EXERCISE AIM:
The requested output is every line from the one with "-.55, .98, 1.05)])" through the last line below, printed exactly.

SOURCE MATERIAL:
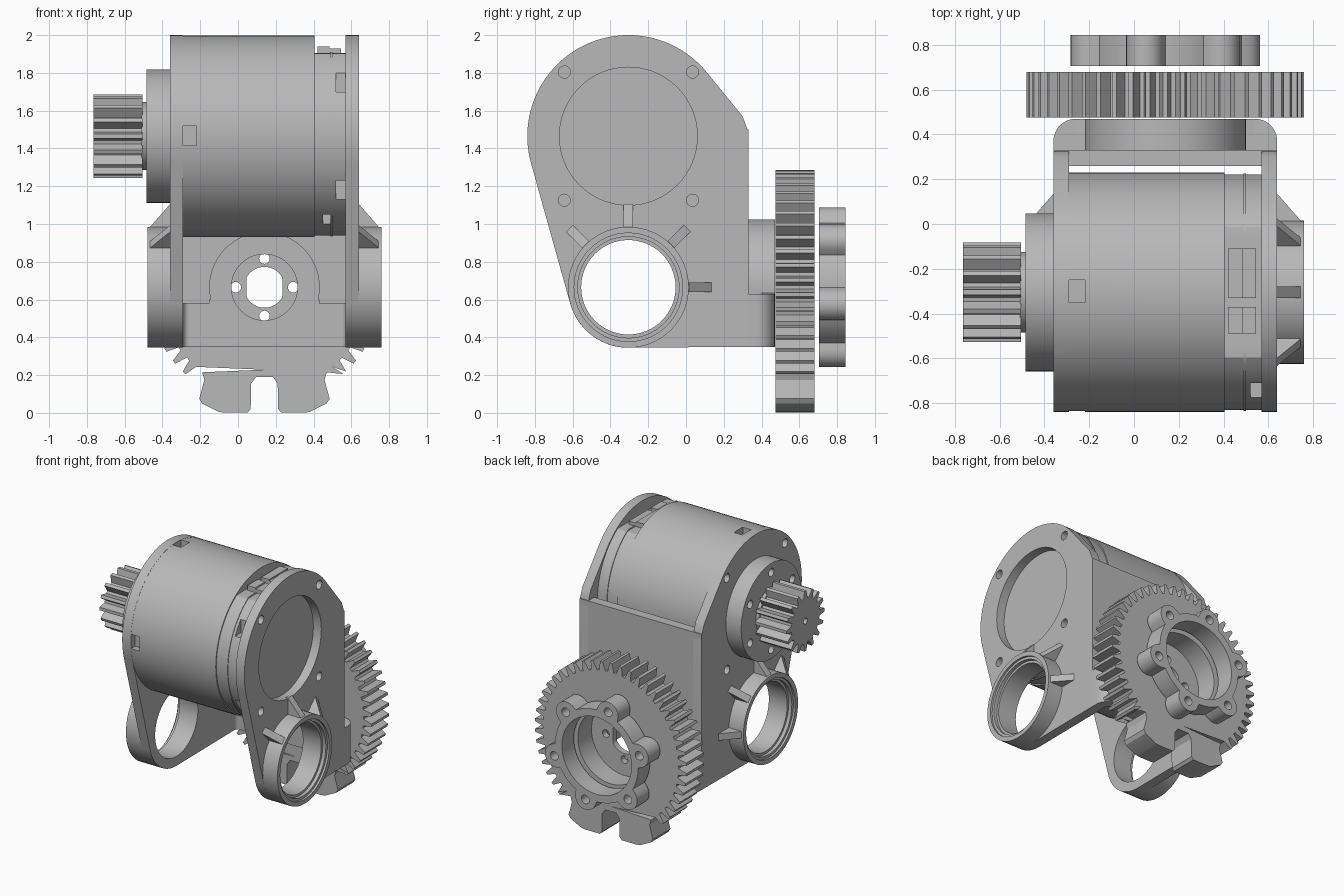
import bpy, bmesh, math
from mathutils import Matrix, Vector

cube = bpy.data.objects.get("Cube")
if cube:
    bpy.data.objects.remove(cube, do_unlink=True)

grey = bpy.data.materials.new("machined_grey")
grey.use_nodes = True
COLOUR = (0.48, 0.48, 0.48, 1)
grey.diffuse_color = COLOUR
for node in grey.node_tree.nodes:
    if node.type == 'BSDF_PRINCIPLED':
        node.inputs["Base Color"].default_value = COLOUR

MID = 0.14                      # bracket mid plane in x
MOTOR = (-0.305, 1.465)         # motor axis (y, z)
BEARING = (-0.305, 0.665)       # bearing axis (y, z)
GEAR = (MID, 0.665)             # gear axis (x, z)


def arc(c, r, a0=0, a1=360, n=64):
    """Points on an arc; a full circle leaves out the repeated end point."""
    steps = n if a1 - a0 == 360 else n - 1
    return [(c[0] + r * math.cos(math.radians(a0 + (a1 - a0) * i / steps)),
             c[1] + r * math.sin(math.radians(a0 + (a1 - a0) * i / steps)))
            for i in range(n)]


def ring_of(c, radius, r, count, start=0):
    """Small round holes spaced on a circle."""
    return [arc(arc(c, radius, start, start + 360, count)[i], r, n=20) for i in range(count)]


def finish(me):
    bm = bmesh.new()
    bm.from_mesh(me)
    bmesh.ops.remove_doubles(bm, verts=bm.verts, dist=1e-5)
    bmesh.ops.recalc_face_normals(bm, faces=bm.faces)
    for f in bm.faces:
        f.smooth = True
    bm.to_mesh(me)
    bm.free()
    me.set_sharp_from_angle(angle=math.radians(30))


def slab(name, axis, lo, hi, *loops):
    """Extrude an outline with holes along an axis (x: y,z  y: x,z  z: x,y)."""
    lo, hi = min(lo, hi), max(lo, hi)
    cu = bpy.data.curves.new(name + "_outline", 'CURVE')
    cu.dimensions, cu.fill_mode, cu.extrude = '2D', 'BOTH', (hi - lo) / 2
    for pts in loops:
        sp = cu.splines.new('POLY')
        sp.points.add(len(pts) - 1)
        for p, (u, v) in zip(sp.points, pts):
            p.co = (u, v, 0, 1)
        sp.use_cyclic_u = True
    tmp = bpy.data.objects.new(name + "_outline", cu)
    bpy.context.scene.collection.objects.link(tmp)
    dg = bpy.context.evaluated_depsgraph_get()
    me = bpy.data.meshes.new_from_object(tmp.evaluated_get(dg))
    bpy.data.objects.remove(tmp, do_unlink=True)
    bpy.data.curves.remove(cu)
    for v in me.vertices:
        a, b, w = v.co.x, v.co.y, v.co.z + (lo + hi) / 2
        v.co = {'x': (w, a, b), 'y': (a, w, b), 'z': (a, b, w)}[axis]
    finish(me)
    me.materials.clear()
    me.materials.append(grey)
    me.name = name
    ob = bpy.data.objects.new(name, me)
    bpy.context.scene.collection.objects.link(ob)
    return ob


def rect(u0, u1, v0, v1):
    return [(u0, v0), (u1, v0), (u1, v1), (u0, v1)]


def box(name, x0, x1, y0, y1, z0, z1):
    return slab(name, 'z', z0, z1, rect(x0, x1, y0, y1))


def cut(ob, cutters):
    for c in cutters:
        c.hide_render = True
        mod = ob.modifiers.new("cut", 'BOOLEAN')
        mod.operation, mod.solver, mod.object = 'DIFFERENCE', 'EXACT', c
    me = bpy.data.meshes.new_from_object(
        ob.evaluated_get(bpy.context.evaluated_depsgraph_get()))
    ob.modifiers.clear()
    ob.data = me
    finish(me)
    for c in cutters:
        bpy.data.objects.remove(c, do_unlink=True)


def gear_teeth(c, root, tip, count, ks):
    pts, pitch = [], 360 / count
    for k in ks:
        for r, off in ((root, -.36), (tip, -.13), (tip, .13), (root, .36)):
            a = math.radians(90 + (k + off) * pitch)
            pts.append((c[0] + r * math.cos(a), c[1] + r * math.sin(a)))
    return pts


# Side plates of the bracket
outline = (arc(MOTOR, .535, 40, 195.6, 60) + arc(BEARING, .32, 195.6, 270, 24)
           + [(.33, .35), (.33, 1.46), (.322, 1.51), (.3, 1.57)])
bolts = ring_of(MOTOR, .48, .032, 4, 45)
bore = arc(BEARING, .25)
slab("left_plate", 'x', .57, .64, outline, bore, arc(MOTOR, .365), *bolts)
slab("right_plate", 'x', -.36, -.29, outline, bore, *bolts)

# Parts mirrored on both sides of the bracket
for side, sx in (("left", 1), ("right", -1)):
    X = lambda d: MID + sx * d
    slab(side + "_bearing_boss", 'x', X(.43), X(.58), arc(BEARING, .32), bore)
    slab(side + "_bearing_step", 'x', X(.58), X(.605), arc(BEARING, .32), arc(BEARING, .268))
    slab(side + "_bearing_lip", 'x', X(.605), X(.62), arc(BEARING, .32), arc(BEARING, .287))
    for i, turn in enumerate((45, 0, -45, -90)):
        prof = [(X(d), BEARING[1] + r) for d, r in
                ((.48, .29), (.48, .44), (.5, .44), (.605, .32), (.605, .29))]
        rib = slab(f"{side}_rib_{i + 1}", 'y', -.33, -.28, prof)
        pivot = Vector((0, *BEARING))
        rib.data.transform(Matrix.Translation(pivot)
                           @ Matrix.Rotation(math.radians(turn), 4, 'X')
                           @ Matrix.Translation(-pivot))
    # rounded lower corner and the ledge above it
    outer = [(X(u), v) for u, v in [(.5, .26)] + arc((.4, .37), .1, 0, 90, 12)]
    inner = [(X(u), v) for u, v in arc((.4, .37), .03, 90, 0, 8) + [(.43, .26)]]
    slab(side + "_lower_corner", 'z', .35, .63, outer + inner)
    slab(side + "_ledge", 'z', .58, .63, outer + [(X(.29), .47), (X(.29), .26)])

# Back wall and the raised gear mount
slab("back_wall", 'y', .26, .33, [(-.36, 1.5), (-.36, .6)]
     + arc(GEAR, .29, 193, -13, 48) + [(.64, .6), (.64, 1.5)])
slab("mount_rim", 'y', .26, .47, arc(GEAR, .36, -6, 186, 48) + arc(GEAR, .29, 193, -13, 48))
slab("mount_face", 'y', .4, .47, [(-.26, .63), (-.26, .35), (.54, .35), (.54, .63)]
     + arc(GEAR, .36, -5, 185, 48), arc(GEAR, .175))

# Motor body, end cap with flat top, and connectors
body = slab("motor_body", 'x', -.3, .405, arc(MOTOR, .534, n=96))
cut(body, [box("slot_cutter", -.3, -.22, -.9, -.79, 1.415, 1.52),
           box("slot_cutter", -.3, -.22, -.35, -.25, 1.95, 2.1)])
cap = slab("motor_cap", 'x', .405, .575,
           [(u, min(v, 1.905)) for u, v in arc(MOTOR, .526, n=96)])
cut(cap, [box("slot_cutter", .52, .57, -.9, -.71, z - .05, z + .05) for z in (1.75, 1.18)]
    + [box("slot_cutter", .45, .49, -.8, -.55, .98, 1.05)])
slab("cap_band", 'x', .49, .5, [(u, min(v, 1.91)) for u, v in arc(MOTOR, .531, n=96)])
for name, y0, y1 in (("large", -.33, -.11), ("small", -.49, -.37)):
    slab(name + "_connector", 'y', y0, y1,
         [(.42, 1.89), (.42, 1.94), (.485, 1.94), (.485, 1.93),
          (.545, 1.93), (.545, 1.89)])

# Output flange, collar and pinion
slab("output_flange", 'x', -.485, -.355, arc(MOTOR, .353),
     *ring_of(MOTOR, .285, .03, 6, 30))
slab("flange_backing", 'x', -.40, -.35, arc(MOTOR, .345))
slab("output_collar", 'x', -.51, -.48, arc(MOTOR, .18))
slab("pinion", 'x', -.765, -.505, gear_teeth(MOTOR, .165, .222, 16, range(16)),
     arc(MOTOR, .022, n=20))

# Large gear with a slotted stop at the bottom
half = [(.33, -.45), (.318, -.49), (.345, -.59), (.33, -.615), (.24, -.66), (.21, -.664),
        (.09, -.664), (.073, -.645), (.07, -.51), (.045, -.475)]
stop = [(u, v) for u, v in half] + [(-u, v) for u, v in reversed(half)]
rim = (list(reversed([(GEAR[0] + u, GEAR[1] + v) for u, v in stop]))
       + list(reversed(gear_teeth(GEAR, .555, .621, 50, range(-19, 20)))))
centre = [(max(MID - .095, min(MID + .095, u)), v) for u, v in arc(GEAR, .108, n=48)]
slab("gear_web", 'y', .475, .52, rim, centre, *ring_of(GEAR, .152, .028, 4))
slab("gear_rim", 'y', .52, .68, rim, arc(GEAR, .27))


# Six-lobed hub ring behind the gear
def hub_radius(deg):
    phi = math.radians((deg - 45 + 30) % 60 - 30)
    d = .35 * math.sin(phi)
    return .35 * math.cos(phi) + math.sqrt(.085 ** 2 - d * d) if abs(d) < .084 else .34


hub = [arc(GEAR, hub_radius(a), a, a + 1, 2)[0] for a in range(0, 360, 2)]
slab("hub_ring", 'y', .705, .845, hub, arc(GEAR, .285), *ring_of(GEAR, .36, .032, 6, 45))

EXERCISE OUTPUT:
    + [box("slot_cutter", .45, .49, -.8, -.55, .98, 1.05)])
slab("cap_band", 'x', .49, .5, [(u, min(v, 1.91)) for u, v in arc(MOTOR, .531, n=96)])
for name, y0, y1 in (("large", -.33, -.11), ("small", -.49, -.37)):
    slab(name + "_connector", 'y', y0, y1,
         [(.42, 1.89), (.42, 1.94), (.485, 1.94), (.485, 1.93),
          (.545, 1.93), (.545, 1.89)])

# Output flange, collar and pinion
slab("output_flange", 'x', -.485, -.355, arc(MOTOR, .353),
     *ring_of(MOTOR, .285, .03, 6, 30))
slab("flange_backing", 'x', -.40, -.35, arc(MOTOR, .345))
slab("output_collar", 'x', -.51, -.48, arc(MOTOR, .18))
slab("pinion", 'x', -.765, -.505, gear_teeth(MOTOR, .165, .222, 16, range(16)),
     arc(MOTOR, .022, n=20))

# Large gear with a slotted stop at the bottom
half = [(.33, -.45), (.318, -.49), (.345, -.59), (.33, -.615), (.24, -.66), (.21, -.664),
        (.09, -.664), (.073, -.645), (.07, -.51), (.045, -.475)]
stop = [(u, v) for u, v in half] + [(-u, v) for u, v in reversed(half)]
rim = (list(reversed([(GEAR[0] + u, GEAR[1] + v) for u, v in stop]))
       + list(reversed(gear_teeth(GEAR, .555, .621, 50, range(-19, 20)))))
centre = [(max(MID - .095, min(MID + .095, u)), v) for u, v in arc(GEAR, .108, n=48)]
slab("gear_web", 'y', .475, .52, rim, centre, *ring_of(GEAR, .152, .028, 4))
slab("gear_rim", 'y', .52, .68, rim, arc(GEAR, .27))


# Six-lobed hub ring behind the gear
def hub_radius(deg):
    phi = math.radians((deg - 45 + 30) % 60 - 30)
    d = .35 * math.sin(phi)
    return .35 * math.cos(phi) + math.sqrt(.085 ** 2 - d * d) if abs(d) < .084 else .34


hub = [arc(GEAR, hub_radius(a), a, a + 1, 2)[0] for a in range(0, 360, 2)]
slab("hub_ring", 'y', .705, .845, hub, arc(GEAR, .285), *ring_of(GEAR, .36, .032, 6, 45))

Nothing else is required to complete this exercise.